[Excerpts from a dataset]
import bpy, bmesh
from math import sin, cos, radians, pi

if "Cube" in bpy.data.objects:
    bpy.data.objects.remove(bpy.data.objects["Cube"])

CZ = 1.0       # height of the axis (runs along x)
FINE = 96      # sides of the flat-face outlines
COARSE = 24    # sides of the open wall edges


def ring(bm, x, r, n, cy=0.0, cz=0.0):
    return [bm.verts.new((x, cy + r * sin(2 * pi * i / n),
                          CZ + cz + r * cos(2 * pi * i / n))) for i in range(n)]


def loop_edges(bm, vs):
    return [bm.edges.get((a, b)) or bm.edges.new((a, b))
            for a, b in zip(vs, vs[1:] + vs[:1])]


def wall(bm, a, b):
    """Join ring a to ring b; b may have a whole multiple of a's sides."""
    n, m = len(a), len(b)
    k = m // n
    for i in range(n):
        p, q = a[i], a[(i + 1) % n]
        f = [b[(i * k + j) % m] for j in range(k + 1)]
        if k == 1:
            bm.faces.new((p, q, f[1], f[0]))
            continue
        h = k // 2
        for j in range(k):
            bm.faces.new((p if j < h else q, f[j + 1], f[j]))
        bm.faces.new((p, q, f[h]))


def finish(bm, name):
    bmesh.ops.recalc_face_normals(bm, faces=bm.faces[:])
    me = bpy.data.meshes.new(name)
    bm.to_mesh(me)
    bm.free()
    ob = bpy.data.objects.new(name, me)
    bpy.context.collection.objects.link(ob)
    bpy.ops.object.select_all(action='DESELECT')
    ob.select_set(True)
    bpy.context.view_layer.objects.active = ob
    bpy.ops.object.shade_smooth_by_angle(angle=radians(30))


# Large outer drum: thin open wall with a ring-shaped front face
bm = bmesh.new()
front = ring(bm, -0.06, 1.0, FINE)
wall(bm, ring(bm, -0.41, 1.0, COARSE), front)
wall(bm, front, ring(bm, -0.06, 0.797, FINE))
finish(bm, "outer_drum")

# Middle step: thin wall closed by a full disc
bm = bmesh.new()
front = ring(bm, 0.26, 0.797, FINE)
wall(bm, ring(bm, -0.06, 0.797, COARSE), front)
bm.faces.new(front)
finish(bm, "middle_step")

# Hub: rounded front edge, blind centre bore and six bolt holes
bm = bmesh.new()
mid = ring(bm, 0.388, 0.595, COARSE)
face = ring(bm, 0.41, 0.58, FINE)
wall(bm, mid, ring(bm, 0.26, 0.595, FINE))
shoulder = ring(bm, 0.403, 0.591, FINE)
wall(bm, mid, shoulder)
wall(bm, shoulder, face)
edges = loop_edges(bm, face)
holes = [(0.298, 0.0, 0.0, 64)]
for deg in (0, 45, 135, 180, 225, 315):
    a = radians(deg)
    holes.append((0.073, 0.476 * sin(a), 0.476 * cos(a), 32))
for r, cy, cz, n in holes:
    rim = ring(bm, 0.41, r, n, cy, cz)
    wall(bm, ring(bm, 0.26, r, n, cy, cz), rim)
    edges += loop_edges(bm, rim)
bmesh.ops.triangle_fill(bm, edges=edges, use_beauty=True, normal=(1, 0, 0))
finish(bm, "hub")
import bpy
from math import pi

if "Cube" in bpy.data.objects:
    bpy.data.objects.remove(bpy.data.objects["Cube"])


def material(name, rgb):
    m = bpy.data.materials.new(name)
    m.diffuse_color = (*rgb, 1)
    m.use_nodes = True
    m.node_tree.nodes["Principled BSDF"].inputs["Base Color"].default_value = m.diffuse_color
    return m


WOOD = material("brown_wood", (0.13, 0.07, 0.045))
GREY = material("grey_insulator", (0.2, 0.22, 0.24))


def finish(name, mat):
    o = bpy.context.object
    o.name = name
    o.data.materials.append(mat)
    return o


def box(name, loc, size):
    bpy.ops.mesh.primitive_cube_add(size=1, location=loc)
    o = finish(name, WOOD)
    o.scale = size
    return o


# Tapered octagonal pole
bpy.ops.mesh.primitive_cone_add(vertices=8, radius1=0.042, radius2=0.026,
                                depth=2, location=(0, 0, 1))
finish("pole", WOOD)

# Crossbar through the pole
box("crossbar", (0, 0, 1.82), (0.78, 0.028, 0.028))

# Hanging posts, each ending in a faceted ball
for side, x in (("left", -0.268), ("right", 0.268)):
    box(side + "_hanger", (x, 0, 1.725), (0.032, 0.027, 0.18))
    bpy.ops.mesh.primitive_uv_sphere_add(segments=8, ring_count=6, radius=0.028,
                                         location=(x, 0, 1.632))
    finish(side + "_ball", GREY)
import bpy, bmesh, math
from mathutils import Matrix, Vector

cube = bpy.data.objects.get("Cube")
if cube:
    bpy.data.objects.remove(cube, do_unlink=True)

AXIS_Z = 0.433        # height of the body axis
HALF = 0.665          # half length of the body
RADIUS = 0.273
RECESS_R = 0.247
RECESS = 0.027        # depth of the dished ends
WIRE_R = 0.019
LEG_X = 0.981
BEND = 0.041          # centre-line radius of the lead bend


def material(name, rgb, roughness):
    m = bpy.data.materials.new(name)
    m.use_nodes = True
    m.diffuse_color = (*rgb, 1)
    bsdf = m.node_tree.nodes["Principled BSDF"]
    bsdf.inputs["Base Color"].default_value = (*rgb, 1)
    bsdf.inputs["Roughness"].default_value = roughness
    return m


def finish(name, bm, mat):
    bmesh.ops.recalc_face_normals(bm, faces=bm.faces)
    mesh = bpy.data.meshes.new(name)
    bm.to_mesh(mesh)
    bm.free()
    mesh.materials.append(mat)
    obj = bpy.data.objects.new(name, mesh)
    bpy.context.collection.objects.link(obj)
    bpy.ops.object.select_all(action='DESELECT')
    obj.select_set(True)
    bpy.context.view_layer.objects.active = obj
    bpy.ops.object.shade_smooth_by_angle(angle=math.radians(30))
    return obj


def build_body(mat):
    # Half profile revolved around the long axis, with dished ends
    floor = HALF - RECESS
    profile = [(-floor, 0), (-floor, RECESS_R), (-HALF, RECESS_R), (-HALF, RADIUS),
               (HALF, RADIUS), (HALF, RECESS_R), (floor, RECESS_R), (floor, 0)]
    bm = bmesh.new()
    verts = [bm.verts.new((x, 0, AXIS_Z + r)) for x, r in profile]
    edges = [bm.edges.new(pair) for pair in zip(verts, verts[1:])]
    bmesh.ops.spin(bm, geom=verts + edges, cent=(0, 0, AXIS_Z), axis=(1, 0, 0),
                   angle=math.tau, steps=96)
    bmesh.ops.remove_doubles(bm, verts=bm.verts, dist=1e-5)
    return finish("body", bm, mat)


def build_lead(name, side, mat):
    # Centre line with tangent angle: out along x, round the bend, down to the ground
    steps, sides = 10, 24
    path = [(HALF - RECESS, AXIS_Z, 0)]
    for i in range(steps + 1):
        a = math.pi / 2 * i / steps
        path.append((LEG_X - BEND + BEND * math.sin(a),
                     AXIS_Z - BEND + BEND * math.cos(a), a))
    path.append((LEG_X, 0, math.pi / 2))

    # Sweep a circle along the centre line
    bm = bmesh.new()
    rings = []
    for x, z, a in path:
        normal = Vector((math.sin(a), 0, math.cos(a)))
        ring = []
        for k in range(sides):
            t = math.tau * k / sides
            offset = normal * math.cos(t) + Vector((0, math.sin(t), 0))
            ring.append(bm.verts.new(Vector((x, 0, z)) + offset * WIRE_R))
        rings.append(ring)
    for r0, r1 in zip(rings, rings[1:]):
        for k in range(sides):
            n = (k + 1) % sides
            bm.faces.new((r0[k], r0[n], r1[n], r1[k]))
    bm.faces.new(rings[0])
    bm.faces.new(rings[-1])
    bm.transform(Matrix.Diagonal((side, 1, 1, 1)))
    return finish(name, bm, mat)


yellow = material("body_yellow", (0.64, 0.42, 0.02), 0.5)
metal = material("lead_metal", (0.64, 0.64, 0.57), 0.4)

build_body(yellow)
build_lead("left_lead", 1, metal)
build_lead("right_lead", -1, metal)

Required work:
Every line from the one containing "0.64, 0.57), 0.4)" through the last line above should be retyped exactly; no other lines are wanted.

Exercise output:
metal = material("lead_metal", (0.64, 0.64, 0.57), 0.4)

build_body(yellow)
build_lead("left_lead", 1, metal)
build_lead("right_lead", -1, metal)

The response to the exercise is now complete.